* EXERCISE INPUTS:
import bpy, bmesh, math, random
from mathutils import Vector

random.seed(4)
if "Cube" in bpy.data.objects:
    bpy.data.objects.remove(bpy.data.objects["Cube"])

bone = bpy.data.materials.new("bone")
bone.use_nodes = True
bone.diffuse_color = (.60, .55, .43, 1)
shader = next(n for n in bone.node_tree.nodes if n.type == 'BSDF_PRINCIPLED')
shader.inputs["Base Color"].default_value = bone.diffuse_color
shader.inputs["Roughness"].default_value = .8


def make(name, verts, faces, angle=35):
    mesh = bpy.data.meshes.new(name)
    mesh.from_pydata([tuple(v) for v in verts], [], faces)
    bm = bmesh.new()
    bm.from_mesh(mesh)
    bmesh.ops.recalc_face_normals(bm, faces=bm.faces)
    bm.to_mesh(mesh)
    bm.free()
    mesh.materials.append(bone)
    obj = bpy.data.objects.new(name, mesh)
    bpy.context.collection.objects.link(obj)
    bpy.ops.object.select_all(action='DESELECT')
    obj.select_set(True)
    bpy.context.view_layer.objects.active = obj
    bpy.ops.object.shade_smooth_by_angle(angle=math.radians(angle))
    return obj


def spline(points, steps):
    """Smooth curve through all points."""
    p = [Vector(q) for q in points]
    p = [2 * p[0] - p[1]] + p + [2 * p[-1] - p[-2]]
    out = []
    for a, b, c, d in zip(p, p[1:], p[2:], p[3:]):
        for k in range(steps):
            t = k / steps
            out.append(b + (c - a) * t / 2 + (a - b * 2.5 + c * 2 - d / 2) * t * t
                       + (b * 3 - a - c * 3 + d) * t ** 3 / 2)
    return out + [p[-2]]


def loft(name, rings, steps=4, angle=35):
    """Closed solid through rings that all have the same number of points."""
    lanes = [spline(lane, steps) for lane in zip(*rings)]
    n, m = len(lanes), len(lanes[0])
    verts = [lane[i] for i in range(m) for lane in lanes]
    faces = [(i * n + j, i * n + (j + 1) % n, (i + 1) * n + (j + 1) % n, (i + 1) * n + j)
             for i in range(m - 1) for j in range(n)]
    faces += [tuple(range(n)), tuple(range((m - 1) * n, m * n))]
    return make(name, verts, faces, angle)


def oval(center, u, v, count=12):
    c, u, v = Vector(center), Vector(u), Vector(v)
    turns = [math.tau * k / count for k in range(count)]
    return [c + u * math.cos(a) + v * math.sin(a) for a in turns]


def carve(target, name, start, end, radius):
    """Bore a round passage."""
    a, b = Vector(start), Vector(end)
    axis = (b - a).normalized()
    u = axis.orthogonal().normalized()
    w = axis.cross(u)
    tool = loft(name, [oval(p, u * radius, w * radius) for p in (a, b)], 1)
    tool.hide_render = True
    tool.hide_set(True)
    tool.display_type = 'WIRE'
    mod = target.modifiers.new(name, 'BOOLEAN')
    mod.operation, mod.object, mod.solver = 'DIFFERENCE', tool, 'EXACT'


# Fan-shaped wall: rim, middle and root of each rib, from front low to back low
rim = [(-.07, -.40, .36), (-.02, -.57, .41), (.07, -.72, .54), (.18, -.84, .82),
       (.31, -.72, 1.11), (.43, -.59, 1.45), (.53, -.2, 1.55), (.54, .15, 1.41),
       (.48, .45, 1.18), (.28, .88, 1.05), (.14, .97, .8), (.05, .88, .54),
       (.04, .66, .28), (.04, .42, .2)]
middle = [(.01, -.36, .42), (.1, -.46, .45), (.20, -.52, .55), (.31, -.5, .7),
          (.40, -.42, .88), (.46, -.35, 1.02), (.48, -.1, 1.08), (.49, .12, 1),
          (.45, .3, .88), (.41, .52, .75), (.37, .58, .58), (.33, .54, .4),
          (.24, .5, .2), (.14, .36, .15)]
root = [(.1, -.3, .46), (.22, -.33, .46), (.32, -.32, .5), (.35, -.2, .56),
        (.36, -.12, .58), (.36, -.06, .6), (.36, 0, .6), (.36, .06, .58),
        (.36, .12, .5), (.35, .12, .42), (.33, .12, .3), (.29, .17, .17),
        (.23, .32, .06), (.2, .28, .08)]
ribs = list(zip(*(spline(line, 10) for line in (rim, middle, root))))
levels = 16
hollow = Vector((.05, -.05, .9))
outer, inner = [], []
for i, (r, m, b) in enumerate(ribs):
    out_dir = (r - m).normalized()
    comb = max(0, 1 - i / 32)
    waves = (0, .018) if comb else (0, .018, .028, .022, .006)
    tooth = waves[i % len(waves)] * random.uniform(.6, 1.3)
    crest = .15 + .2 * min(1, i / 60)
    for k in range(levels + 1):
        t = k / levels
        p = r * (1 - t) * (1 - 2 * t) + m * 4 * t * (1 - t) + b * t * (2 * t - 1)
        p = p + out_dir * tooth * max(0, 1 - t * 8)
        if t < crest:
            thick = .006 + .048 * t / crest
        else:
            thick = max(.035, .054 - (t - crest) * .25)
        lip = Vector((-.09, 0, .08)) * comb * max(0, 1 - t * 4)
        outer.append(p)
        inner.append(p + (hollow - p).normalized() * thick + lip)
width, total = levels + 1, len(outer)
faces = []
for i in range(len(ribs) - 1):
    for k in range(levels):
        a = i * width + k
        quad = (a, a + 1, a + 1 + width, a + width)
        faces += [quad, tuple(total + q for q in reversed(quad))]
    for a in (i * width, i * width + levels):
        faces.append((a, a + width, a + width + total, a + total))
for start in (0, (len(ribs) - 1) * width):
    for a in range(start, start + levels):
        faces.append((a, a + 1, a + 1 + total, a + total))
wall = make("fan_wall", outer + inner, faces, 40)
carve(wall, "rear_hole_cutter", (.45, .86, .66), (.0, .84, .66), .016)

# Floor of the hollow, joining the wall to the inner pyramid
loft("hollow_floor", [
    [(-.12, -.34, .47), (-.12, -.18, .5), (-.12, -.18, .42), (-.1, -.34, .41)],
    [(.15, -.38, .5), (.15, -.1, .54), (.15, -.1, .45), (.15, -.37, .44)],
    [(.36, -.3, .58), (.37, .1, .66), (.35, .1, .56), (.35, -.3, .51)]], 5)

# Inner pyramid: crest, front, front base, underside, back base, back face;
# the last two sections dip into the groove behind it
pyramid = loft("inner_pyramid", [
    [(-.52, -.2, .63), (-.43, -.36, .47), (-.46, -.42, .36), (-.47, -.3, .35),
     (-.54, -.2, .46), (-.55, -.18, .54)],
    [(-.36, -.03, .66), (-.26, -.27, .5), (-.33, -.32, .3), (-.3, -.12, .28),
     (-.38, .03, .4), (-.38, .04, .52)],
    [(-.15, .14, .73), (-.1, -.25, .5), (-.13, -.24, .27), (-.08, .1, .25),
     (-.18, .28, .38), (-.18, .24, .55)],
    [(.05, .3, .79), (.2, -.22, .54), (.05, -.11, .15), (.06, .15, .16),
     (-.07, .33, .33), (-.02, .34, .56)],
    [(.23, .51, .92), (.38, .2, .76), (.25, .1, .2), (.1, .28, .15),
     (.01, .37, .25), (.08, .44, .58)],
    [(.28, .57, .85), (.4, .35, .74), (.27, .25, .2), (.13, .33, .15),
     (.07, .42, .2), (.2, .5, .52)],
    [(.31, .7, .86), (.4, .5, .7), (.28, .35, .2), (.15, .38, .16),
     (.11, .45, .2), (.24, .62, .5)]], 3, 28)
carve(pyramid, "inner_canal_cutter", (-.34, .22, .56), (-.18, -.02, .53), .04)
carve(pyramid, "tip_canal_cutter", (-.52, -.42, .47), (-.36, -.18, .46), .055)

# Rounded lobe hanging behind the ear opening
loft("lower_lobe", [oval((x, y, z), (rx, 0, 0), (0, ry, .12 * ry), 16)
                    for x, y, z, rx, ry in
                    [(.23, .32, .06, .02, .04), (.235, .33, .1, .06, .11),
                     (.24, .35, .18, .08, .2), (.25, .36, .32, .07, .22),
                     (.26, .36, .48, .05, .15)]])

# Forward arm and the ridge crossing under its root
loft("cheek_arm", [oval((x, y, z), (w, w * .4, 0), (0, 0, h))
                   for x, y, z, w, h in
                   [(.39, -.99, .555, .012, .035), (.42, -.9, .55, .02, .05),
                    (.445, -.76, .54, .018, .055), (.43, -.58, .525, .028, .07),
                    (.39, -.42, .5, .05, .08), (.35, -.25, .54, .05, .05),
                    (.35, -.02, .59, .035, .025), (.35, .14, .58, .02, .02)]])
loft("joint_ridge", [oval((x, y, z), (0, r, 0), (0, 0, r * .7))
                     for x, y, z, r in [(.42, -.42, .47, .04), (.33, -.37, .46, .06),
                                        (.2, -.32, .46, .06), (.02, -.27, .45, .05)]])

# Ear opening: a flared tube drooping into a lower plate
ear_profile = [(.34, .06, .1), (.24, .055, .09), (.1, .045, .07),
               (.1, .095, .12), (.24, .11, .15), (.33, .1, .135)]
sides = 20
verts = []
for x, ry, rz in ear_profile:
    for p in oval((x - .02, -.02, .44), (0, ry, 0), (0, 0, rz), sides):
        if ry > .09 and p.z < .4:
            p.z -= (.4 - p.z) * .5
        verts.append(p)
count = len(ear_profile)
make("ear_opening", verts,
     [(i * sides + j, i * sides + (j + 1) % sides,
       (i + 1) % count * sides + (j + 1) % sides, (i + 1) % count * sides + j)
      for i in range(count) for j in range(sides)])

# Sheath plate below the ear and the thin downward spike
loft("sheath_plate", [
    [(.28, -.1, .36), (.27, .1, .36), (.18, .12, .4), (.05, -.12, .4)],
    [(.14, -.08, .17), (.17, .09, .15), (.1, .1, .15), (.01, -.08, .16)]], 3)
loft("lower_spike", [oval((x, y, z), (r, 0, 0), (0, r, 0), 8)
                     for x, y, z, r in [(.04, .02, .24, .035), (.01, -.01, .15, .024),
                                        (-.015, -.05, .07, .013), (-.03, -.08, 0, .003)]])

* TASK BRIEF: Scan the listing for the string "tool", then copy every line where it appears.

* RESULT:
    tool = loft(name, [oval(p, u * radius, w * radius) for p in (a, b)], 1)
    tool.hide_render = True
    tool.hide_set(True)
    tool.display_type = 'WIRE'
    mod.operation, mod.object, mod.solver = 'DIFFERENCE', tool, 'EXACT'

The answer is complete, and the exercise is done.